Upon the gentle slope of Hagg Hill, to the East of Repton's Great Lake, grew the Seven Sisters Oak. This had seven trunks growing from one root to a height of 90 feet. In 1873 it was reported that "the circumference at the bottom is about 30 feet. Several of these stems were long since blown down". A pair of ancient oaks still stand on either side of the main drive from the Lion Gate to Welbeck Abbey. At one time a huge gate was hung across the drive between them, and for this reason they are known as the Porter Oaks. In 1875 Robert White recorded that "the height of one is about 100 feet, and its circumference about 38 feet; the other is about 90 feet high, and about 34 feet in circumference". The trees are now much reduced in size, having been capped with lead to protect them from the elements. But they are still impressive, backed by younger conifers and the sweep of the park.

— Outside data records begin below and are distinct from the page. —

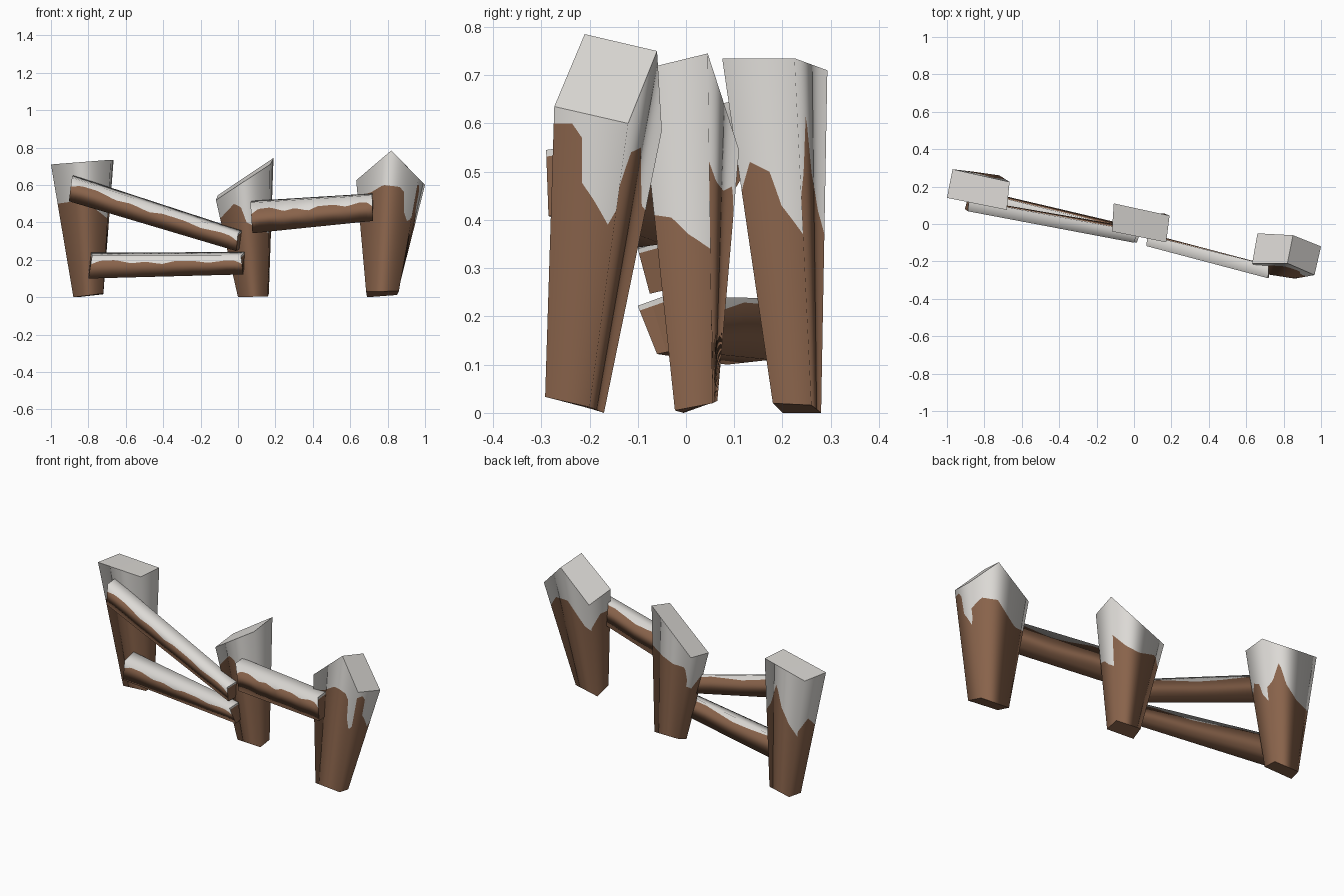
import bpy
from mathutils import Vector

if "Cube" in bpy.data.objects:
    bpy.data.objects.remove(bpy.data.objects["Cube"])


def flat_colour(name, rgb):
    m = bpy.data.materials.new(name)
    m.diffuse_color = (*rgb, 1)
    m.use_nodes = True
    m.node_tree.nodes["Principled BSDF"].inputs["Base Color"].default_value = m.diffuse_color
    return m


WOOD = flat_colour("brown wood", (0.25, 0.125, 0.07))
SNOW = flat_colour("pale snow", (0.72, 0.70, 0.67))


def curve(points, u):
    """Piecewise linear height of the snow edge at u."""
    for (a, ha), (b, hb) in zip(points, points[1:]):
        if u <= b:
            return ha + (hb - ha) * (u - a) / (b - a)
    return points[-1][1]


def block(name, bottom, top, edges, cols, ridge=None, rail=False):
    """Four-sided block, corners front-left, front-right, back-right, back-left.
    Each wall is split along its snow edge (z for posts, fraction for rails)."""
    B = [Vector(p) for p in bottom]
    T = [Vector(p) for p in top]
    mids = {0: (T[0] + T[1]) / 2, 2: (T[2] + T[3]) / 2}
    if ridge:
        mids = {0: Vector(ridge[0]), 2: Vector(ridge[1])}
    verts, faces, mats, kinds = [], [], [], []

    def add(p):
        verts.append(p)
        return len(verts) - 1

    def face(ids, mat, kind):
        faces.append(ids)
        mats.append(mat)
        kinds.append(kind)

    # shared bottom and top rings
    low, high = [], []
    for k in range(4):
        n, j = cols[k], (k + 1) % 4
        for i in range(n):
            u = i / n
            low.append(add(B[k].lerp(B[j], u)))
            if k in mids:
                p = T[k].lerp(mids[k], 2 * u) if u < 0.5 else mids[k].lerp(T[j], 2 * u - 1)
            else:
                p = T[k].lerp(T[j], u)
            high.append(add(p))
    total = len(low)
    start = [sum(cols[:k]) for k in range(5)]

    # walls: wood below the snow edge, snow above
    for k in range(4):
        row = []
        for i in range(cols[k] + 1):
            r = (start[k] + i) % total
            b, t = verts[low[r]], verts[high[r]]
            h = curve(edges[k], i / cols[k])
            f = h if rail else (h - b.z) / (t.z - b.z)
            row.append(add(b.lerp(t, min(max(f, 0.03), 0.97))))
        for i in range(cols[k]):
            r, s = (start[k] + i) % total, (start[k] + i + 1) % total
            kind = "flat" if rail and k in (1, 3) else "round"
            face((low[r], low[s], row[i + 1], row[i]), 0, kind)
            face((row[i], row[i + 1], high[s], high[r]), 1, kind)

    # bottom, and top in two halves either side of the ridge
    cap = "round" if rail else "flat"
    face(low[::-1], 0, cap)
    a, c = cols[0] // 2, start[2] + cols[2] // 2
    face(high[a:c + 1], 1, cap)
    face(high[c:] + high[:a + 1], 1, cap)

    me = bpy.data.meshes.new(name)
    me.from_pydata([tuple(v) for v in verts], [], faces)
    me.materials.append(WOOD)
    me.materials.append(SNOW)
    for p, m in zip(me.polygons, mats):
        p.material_index = m
        p.use_smooth = True
    me.update()

    # soft corners: walls shade as if round about the long axis
    if rail:
        p0 = (B[0] + B[3] + T[0] + T[3]) / 4
        p1 = (B[1] + B[2] + T[1] + T[2]) / 4
    else:
        p0 = sum(B, Vector()) / 4
        p1 = sum(T, Vector()) / 4
    axis = (p1 - p0).normalized()
    normals = [None] * len(me.loops)
    for p, kind in zip(me.polygons, kinds):
        for li in p.loop_indices:
            d = verts[me.loops[li].vertex_index] - p0
            d = d - axis * d.dot(axis)
            flat = kind == "flat" or d.length < 1e-4
            normals[li] = p.normal.copy() if flat else d.normalized()
    me.normals_split_custom_set([tuple(n) for n in normals])
    ob = bpy.data.objects.new(name, me)
    bpy.context.collection.objects.link(ob)
    return ob


POST_COLS = (24, 20, 24, 20)
RAIL_COLS = (40, 2, 40, 2)

# left post
block("left_post",
      [(-.88, .20, .0), (-.72, .18, .02), (-.72, .26, .016), (-.86, .28, .0)],
      [(-1.0, .14, .71), (-.68, .075, .735), (-.665, .225, .735), (-.97, .293, .71)],
      [[(0, .5), (.25, .51), (.6, .5), (1, .42)],
       [(0, .46), (.2, .52), (.5, .5), (.65, .43), (1, .37)],
       [(0, .45), (.15, .5), (.3, .62), (.45, .5), (.7, .42), (1, .37)],
       [(0, .4), (.5, .46), (1, .4)]], POST_COLS)

# middle post with a slanted top
block("middle_post",
      [(0, -.005, 0), (.16, -.023, .005), (.165, .055, .02), (.01, .065, .025)],
      [(-.118, -.04, .52), (.172, -.098, .71), (.19, .045, .745), (-.108, .11, .545)],
      [[(0, .42), (.3, .5), (.42, .48), (.5, .4), (1, .34)],
       [(0, .41), (.3, .405), (.6, .37), (1, .34)],
       [(0, .52), (.3, .48), (.6, .46), (.9, .47), (1, .4)],
       [(0, .36), (.4, .33), (1, .4)]], POST_COLS)

# right post with a ridged top
block("right_post",
      [(.685, -.265, .03), (.86, -.292, .033), (.85, -.20, .012), (.69, -.17, .0)],
      [(.632, -.21, .625), (.965, -.273, .635), (1.0, -.12, .6), (.66, -.05, .585)],
      [[(0, .54), (.2, .56), (.4, .6), (.7, .59), (.8, .56), (.83, .46), (.93, .4), (1, .43)],
       [(0, .6), (.25, .6), (.4, .57), (.43, .48), (.65, .44), (.9, .39), (1, .42)],
       [(0, .47), (.2, .54), (.5, .55), (.7, .48), (.85, .43), (1, .42)],
       [(0, .43), (.5, .5), (1, .5)]], POST_COLS,
      ridge=[(.82, -.21, .785), (.85, -.06, .75)])

# rails: wavy snow on front and back, bare ends
WAVE = [(0, .62), (.06, .78), (.16, .8), (.27, .65), (.36, .72), (.47, .6),
        (.55, .73), (.68, .74), (.78, .64), (.9, .76), (.96, .74), (1, .55)]
BACK = [(0, .85), (.2, .9), (.45, .75), (.6, .8), (.8, .92), (1, .9)]
BARE = [(0, .9), (1, .9)]
RAIL_EDGES = [WAVE, BARE, BACK, BARE]

block("upper_left_rail",
      [(-.904, .08, .513), (-.01, -.075, .247), (.01, -.02, .26), (-.89, .135, .52)],
      [(-.888, .068, .64), (.0, -.1, .34), (.02, -.04, .357), (-.882, .128, .652)],
      RAIL_EDGES, RAIL_COLS, rail=True)

block("lower_left_rail",
      [(-.80, .085, .10), (.028, -.06, .122), (.03, -.02, .13), (-.80, .175, .11)],
      [(-.78, .07, .222), (.015, -.1, .222), (.035, -.045, .242), (-.785, .16, .238)],
      RAIL_EDGES, RAIL_COLS, rail=True)

block("right_rail",
      [(.077, -.105, .342), (.722, -.285, .408), (.722, -.22, .415), (.077, -.05, .35)],
      [(.066, -.118, .505), (.717, -.29, .545), (.72, -.22, .555), (.072, -.06, .515)],
      RAIL_EDGES, RAIL_COLS, rail=True)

Of all the trees of Sherwood the most remarkable is the Greendale Oak. It stands almost unnoticed at the centre of Welbeck Park, half a mile to the South of Welbeck Abbey. Once probably the greatest tree of the Forest, the first Duke of Portland said that he could drive a carriage through it and in 1724 had an arch cut out of the trunk to prove his claim. The timber removed was made into a cabinet for the countess of Oxford three years later. It contains inlaid pictures of the tree and the Duke of Portland driving a carriage and six horses through the arch. The cabinet is still at Welbeck.

Major Hayman Rooke considered the Greendale Oak "to be above seven hundred years old" in 1790, while in 1797 Throsby said "it is supposed to be upwards of 1,500 years old". In any event the tree never fully recovered from the removal of the archway and during the last century it was "planked diagonally and otherwise supported". Chains were later fitted to hold up its spreading branches, at that time still extending over a diameter of 45 feet

Today this former glorious giant is but a tumbled heap of seasoned timber, festooned still with old chains and wooden supports. Standing beside it, though, one can appreciate its monstrous proportions at its prime:
Whose head above his fellow of the grove
Doth tower, as these above the sward beneath.

Compiled, formatted, hyperlinked, encoded, and copyright © 2005, John Palmer, All Rights Reserved.